_Activity:_ Go through the entries and tally the lines containing the word "rings". Only the total is wanted.

_Collected data:_
+---+

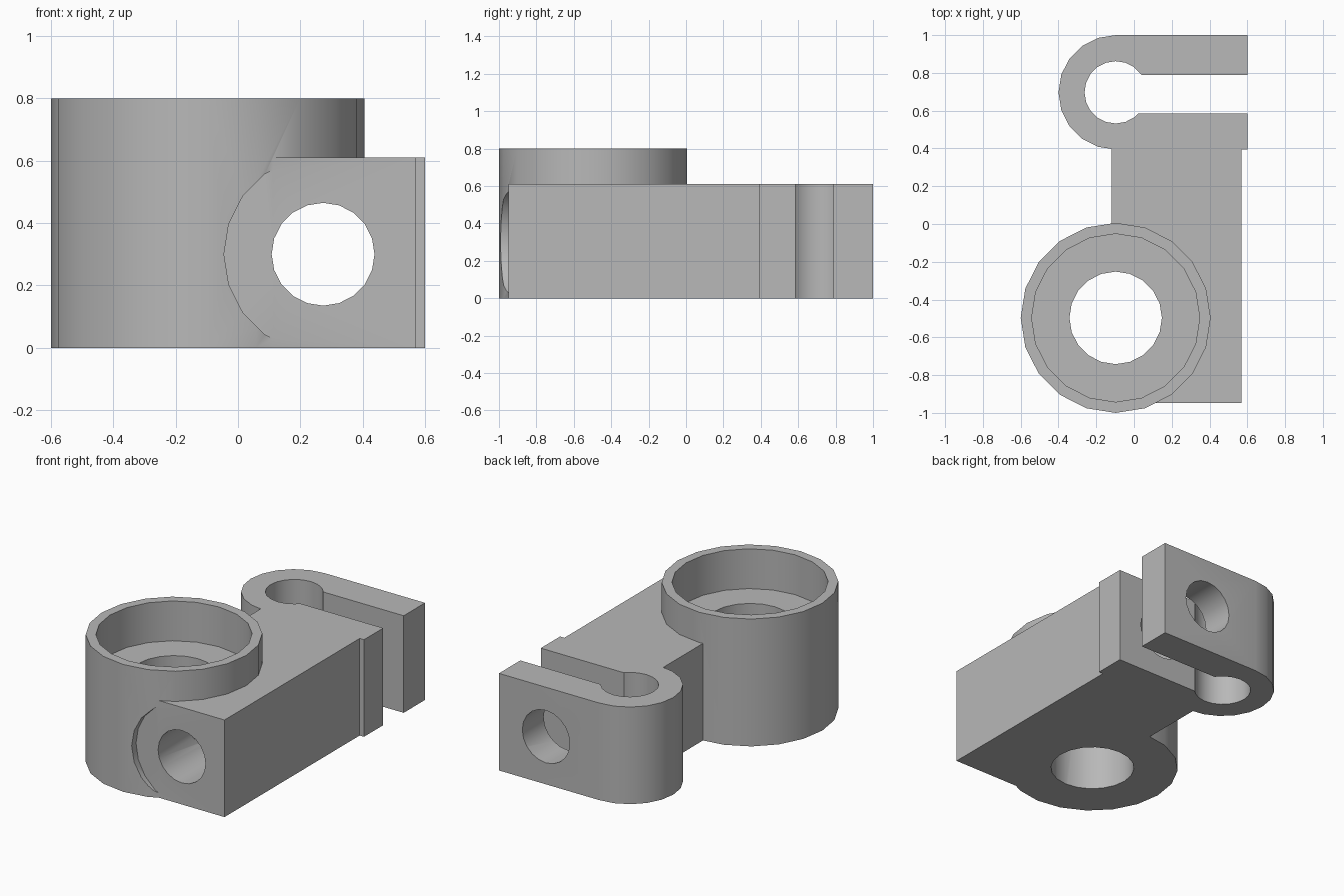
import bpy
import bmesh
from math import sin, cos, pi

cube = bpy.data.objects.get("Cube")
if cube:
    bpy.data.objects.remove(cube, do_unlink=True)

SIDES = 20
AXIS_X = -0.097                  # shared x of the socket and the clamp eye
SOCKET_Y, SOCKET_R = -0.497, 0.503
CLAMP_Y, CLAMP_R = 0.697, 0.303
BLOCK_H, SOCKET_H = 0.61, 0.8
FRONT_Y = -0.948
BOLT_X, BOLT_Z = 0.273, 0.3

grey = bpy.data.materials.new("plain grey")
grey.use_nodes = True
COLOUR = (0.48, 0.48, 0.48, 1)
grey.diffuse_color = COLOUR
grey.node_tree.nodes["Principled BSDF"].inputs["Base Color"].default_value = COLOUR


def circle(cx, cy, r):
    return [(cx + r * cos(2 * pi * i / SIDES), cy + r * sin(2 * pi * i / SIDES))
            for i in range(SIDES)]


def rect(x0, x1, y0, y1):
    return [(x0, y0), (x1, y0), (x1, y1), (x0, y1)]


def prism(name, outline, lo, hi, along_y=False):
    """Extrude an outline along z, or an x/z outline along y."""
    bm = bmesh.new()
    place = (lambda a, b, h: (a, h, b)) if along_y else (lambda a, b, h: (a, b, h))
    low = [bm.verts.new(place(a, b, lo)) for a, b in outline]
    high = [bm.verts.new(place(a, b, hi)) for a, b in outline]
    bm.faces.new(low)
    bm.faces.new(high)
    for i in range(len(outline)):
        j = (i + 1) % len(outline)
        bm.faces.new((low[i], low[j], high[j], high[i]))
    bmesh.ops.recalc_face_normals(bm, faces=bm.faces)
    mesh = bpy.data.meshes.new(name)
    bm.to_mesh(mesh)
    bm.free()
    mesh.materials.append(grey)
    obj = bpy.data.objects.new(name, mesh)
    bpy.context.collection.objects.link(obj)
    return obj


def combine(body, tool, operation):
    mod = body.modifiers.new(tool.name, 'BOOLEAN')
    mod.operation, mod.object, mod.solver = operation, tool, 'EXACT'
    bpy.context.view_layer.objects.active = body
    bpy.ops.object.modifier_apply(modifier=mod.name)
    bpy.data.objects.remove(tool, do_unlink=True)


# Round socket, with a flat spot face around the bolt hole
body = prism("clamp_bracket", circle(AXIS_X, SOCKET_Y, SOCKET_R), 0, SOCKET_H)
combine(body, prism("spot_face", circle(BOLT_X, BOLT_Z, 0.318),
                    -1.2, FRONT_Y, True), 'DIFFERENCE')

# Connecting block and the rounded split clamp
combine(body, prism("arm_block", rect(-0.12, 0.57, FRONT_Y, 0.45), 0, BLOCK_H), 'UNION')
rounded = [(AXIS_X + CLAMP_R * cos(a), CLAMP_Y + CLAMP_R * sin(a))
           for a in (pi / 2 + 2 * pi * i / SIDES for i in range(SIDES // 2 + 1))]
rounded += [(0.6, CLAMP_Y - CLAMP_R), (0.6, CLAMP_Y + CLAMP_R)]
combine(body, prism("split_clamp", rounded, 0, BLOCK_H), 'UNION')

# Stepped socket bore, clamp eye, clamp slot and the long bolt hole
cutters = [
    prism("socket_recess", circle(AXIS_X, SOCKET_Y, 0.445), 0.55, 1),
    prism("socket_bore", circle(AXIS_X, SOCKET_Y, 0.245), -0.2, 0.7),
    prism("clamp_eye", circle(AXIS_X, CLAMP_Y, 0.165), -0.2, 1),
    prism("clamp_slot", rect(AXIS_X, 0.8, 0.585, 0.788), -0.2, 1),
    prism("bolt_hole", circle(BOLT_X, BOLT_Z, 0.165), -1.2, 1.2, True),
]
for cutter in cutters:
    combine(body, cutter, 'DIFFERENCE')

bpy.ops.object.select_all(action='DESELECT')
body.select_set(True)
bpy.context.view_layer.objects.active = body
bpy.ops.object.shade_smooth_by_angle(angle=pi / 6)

+---+

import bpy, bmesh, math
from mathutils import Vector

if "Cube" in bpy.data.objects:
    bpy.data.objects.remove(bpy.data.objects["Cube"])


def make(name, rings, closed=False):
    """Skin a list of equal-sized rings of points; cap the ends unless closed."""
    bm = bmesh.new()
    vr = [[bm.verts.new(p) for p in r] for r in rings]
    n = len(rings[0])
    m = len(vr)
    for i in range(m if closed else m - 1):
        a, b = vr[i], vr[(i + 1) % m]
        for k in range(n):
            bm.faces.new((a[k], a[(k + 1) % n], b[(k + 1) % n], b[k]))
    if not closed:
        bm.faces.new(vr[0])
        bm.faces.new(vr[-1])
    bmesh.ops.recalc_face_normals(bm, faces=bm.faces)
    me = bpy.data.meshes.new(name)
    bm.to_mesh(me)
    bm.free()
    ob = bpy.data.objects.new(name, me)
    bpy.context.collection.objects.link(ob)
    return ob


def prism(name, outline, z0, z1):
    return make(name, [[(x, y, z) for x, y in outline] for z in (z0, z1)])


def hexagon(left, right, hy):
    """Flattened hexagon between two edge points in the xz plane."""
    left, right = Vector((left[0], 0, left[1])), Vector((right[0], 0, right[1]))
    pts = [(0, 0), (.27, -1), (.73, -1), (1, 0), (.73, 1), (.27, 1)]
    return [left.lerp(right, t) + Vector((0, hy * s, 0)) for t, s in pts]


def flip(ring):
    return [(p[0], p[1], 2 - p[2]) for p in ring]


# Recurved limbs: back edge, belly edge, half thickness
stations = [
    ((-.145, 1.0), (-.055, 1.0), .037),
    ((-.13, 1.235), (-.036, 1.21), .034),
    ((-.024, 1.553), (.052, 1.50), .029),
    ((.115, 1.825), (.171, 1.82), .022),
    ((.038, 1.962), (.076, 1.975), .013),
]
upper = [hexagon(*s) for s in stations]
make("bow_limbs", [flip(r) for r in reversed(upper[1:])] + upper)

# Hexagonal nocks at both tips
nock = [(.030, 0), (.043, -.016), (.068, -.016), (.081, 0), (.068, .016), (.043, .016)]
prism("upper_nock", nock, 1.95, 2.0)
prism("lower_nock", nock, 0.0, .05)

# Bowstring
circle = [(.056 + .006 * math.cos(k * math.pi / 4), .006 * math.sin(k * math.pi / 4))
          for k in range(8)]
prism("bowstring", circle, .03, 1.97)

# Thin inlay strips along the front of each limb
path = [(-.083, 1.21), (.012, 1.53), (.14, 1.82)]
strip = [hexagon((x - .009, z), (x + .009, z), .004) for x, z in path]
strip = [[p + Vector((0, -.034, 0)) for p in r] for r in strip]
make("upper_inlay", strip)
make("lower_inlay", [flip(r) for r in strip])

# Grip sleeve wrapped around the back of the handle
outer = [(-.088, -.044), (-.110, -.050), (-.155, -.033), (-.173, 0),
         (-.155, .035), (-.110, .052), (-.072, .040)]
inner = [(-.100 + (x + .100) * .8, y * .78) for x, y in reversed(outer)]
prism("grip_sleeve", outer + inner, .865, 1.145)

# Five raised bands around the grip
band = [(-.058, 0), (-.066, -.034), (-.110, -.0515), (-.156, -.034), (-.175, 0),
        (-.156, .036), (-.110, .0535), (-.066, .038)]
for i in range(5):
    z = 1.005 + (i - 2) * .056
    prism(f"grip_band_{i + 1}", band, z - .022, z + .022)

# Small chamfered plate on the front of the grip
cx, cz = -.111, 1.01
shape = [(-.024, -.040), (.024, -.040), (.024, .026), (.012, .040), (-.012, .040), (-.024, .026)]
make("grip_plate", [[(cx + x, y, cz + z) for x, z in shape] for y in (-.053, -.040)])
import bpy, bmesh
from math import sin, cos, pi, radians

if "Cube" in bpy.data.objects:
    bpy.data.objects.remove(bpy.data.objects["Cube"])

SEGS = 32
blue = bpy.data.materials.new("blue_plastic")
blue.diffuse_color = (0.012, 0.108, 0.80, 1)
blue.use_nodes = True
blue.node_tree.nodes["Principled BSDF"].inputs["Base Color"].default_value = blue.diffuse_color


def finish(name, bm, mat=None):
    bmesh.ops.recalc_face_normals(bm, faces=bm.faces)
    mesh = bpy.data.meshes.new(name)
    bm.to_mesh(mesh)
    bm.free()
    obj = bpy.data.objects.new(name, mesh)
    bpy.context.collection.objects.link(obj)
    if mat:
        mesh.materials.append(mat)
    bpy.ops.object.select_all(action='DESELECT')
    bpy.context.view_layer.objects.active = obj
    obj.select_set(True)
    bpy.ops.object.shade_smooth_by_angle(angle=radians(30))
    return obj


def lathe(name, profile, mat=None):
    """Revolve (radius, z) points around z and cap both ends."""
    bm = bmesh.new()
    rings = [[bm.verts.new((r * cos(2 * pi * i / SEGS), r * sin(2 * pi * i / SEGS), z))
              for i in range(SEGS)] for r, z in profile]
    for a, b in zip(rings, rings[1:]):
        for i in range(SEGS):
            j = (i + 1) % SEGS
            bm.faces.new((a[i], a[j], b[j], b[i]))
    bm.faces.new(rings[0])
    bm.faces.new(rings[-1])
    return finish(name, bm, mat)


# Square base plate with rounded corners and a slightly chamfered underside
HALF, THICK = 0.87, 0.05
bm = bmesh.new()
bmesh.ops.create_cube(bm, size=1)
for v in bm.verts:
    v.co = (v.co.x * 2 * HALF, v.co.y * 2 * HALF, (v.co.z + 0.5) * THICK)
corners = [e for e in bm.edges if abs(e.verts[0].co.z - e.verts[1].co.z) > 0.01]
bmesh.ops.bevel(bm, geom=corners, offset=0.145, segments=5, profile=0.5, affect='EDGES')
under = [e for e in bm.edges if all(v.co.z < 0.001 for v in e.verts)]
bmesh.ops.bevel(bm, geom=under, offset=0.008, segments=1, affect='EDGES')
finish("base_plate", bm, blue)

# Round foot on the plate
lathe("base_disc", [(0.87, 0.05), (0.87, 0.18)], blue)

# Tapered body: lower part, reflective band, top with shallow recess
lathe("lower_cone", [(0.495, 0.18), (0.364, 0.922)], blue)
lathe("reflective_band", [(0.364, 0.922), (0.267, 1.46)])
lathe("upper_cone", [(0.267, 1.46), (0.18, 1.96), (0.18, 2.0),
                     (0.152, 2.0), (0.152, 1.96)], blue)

+---+

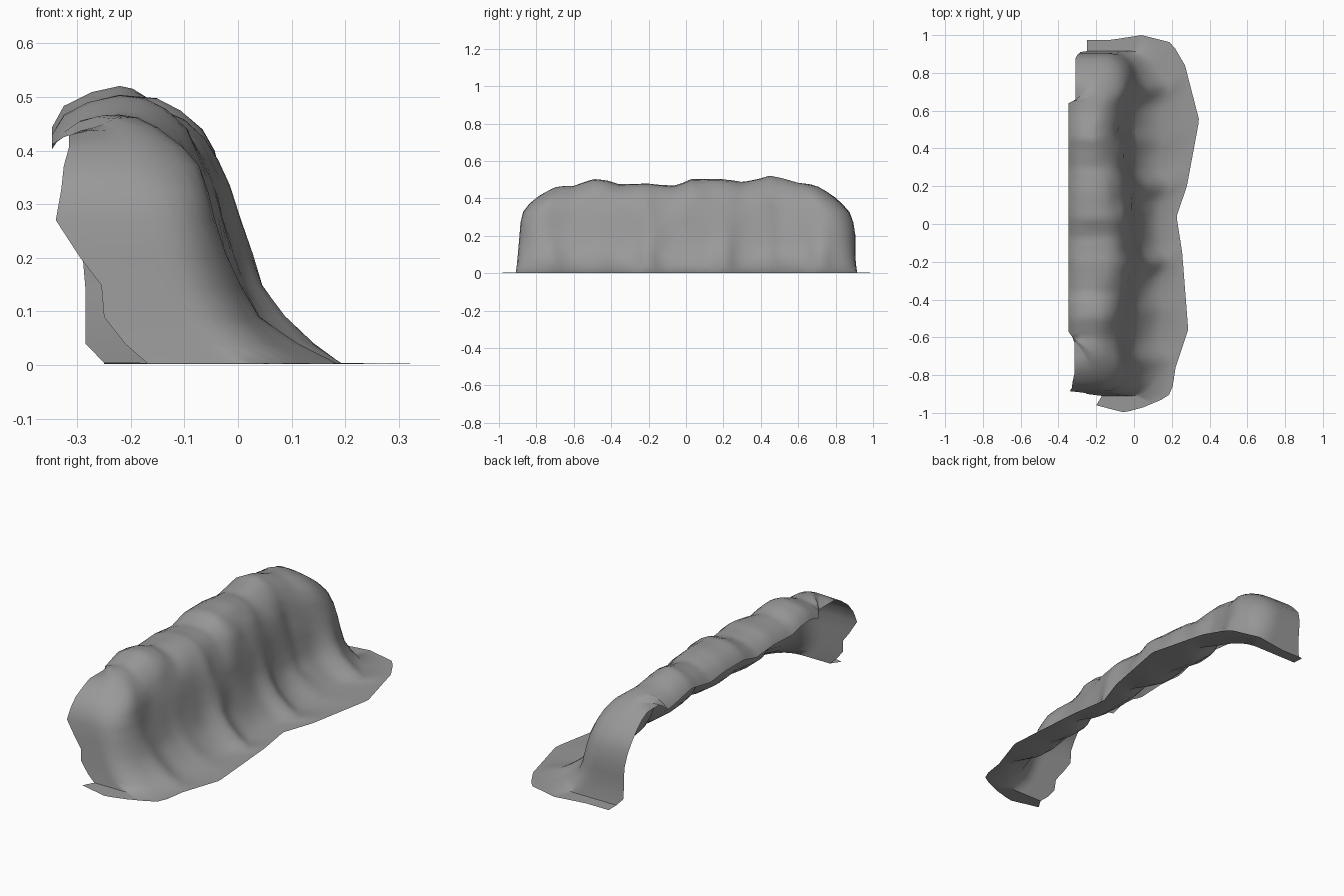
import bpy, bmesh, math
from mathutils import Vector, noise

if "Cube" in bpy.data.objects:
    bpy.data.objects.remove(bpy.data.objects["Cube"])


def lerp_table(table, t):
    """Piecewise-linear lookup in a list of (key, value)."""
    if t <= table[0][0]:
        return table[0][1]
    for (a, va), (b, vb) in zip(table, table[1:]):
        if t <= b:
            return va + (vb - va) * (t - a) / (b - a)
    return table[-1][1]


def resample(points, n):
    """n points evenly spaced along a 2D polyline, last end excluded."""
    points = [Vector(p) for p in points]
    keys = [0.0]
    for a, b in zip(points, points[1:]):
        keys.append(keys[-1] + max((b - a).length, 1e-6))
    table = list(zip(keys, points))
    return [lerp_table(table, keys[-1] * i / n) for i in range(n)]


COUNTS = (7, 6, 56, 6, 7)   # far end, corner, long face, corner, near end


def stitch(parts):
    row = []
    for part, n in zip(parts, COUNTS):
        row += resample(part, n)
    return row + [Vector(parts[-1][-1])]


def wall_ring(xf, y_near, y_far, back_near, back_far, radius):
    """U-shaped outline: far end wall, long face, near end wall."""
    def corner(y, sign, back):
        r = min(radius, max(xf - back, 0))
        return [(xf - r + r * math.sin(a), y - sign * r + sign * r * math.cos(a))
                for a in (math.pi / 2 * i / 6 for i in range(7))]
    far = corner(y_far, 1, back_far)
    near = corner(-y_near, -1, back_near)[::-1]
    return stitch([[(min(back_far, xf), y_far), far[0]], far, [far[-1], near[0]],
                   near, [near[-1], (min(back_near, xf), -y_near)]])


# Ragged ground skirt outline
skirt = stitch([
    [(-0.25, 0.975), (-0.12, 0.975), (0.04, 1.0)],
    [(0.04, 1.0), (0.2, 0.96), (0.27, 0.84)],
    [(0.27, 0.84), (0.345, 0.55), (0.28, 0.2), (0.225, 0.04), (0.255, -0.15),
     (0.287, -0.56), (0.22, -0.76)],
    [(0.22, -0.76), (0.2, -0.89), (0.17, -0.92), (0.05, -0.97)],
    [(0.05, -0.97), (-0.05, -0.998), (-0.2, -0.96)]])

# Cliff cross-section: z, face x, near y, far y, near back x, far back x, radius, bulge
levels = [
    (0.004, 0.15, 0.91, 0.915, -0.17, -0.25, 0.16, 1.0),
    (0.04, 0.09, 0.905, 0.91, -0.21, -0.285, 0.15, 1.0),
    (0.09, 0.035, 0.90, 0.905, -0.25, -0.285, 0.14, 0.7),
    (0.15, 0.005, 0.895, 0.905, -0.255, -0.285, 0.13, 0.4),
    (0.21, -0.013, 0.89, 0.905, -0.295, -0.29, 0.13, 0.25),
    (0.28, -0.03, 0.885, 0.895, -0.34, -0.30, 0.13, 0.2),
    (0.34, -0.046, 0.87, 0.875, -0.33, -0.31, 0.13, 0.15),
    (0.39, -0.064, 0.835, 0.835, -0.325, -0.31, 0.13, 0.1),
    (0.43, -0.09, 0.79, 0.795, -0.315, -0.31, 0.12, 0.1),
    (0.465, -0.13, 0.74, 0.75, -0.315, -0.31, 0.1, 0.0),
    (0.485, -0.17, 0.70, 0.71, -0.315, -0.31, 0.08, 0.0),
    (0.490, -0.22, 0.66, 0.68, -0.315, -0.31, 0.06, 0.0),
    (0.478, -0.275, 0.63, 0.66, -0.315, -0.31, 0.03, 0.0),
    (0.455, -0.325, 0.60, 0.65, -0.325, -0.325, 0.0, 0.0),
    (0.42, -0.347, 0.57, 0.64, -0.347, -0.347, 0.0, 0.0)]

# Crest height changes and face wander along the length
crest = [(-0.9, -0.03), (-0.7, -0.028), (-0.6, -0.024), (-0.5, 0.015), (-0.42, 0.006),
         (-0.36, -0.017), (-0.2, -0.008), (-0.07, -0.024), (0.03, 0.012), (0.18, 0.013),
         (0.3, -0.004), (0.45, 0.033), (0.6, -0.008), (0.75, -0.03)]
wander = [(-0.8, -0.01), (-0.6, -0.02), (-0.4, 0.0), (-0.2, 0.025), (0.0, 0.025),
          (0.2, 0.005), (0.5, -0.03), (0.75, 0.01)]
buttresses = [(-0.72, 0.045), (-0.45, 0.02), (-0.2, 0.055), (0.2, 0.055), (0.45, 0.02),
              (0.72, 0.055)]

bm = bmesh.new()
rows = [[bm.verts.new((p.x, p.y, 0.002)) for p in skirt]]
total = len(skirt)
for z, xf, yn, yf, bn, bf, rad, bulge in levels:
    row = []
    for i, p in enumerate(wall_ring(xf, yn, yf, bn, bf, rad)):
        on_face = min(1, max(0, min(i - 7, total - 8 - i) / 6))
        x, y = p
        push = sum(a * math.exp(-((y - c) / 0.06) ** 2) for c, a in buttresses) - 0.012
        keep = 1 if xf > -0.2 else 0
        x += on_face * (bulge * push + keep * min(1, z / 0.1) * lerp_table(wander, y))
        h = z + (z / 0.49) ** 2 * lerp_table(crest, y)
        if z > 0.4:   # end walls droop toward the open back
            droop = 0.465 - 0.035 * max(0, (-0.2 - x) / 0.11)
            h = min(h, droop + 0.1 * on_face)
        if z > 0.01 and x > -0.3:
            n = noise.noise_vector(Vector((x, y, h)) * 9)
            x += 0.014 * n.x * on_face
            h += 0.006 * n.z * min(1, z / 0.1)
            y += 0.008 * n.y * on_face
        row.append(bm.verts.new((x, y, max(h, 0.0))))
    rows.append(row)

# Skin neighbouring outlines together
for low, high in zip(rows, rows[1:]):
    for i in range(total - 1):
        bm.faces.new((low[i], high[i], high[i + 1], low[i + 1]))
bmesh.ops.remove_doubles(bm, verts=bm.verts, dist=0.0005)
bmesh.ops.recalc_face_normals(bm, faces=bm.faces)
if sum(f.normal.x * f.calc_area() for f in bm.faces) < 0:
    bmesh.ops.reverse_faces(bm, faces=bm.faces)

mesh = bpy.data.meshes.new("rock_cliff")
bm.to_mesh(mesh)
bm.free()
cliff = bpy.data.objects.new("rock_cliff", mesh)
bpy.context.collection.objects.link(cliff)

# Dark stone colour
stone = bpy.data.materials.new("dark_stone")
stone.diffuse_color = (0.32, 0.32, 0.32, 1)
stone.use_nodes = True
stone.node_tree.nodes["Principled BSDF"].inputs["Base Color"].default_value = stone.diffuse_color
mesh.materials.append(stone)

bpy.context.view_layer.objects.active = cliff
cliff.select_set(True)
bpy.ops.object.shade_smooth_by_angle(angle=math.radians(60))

+---+

_Output:_ 8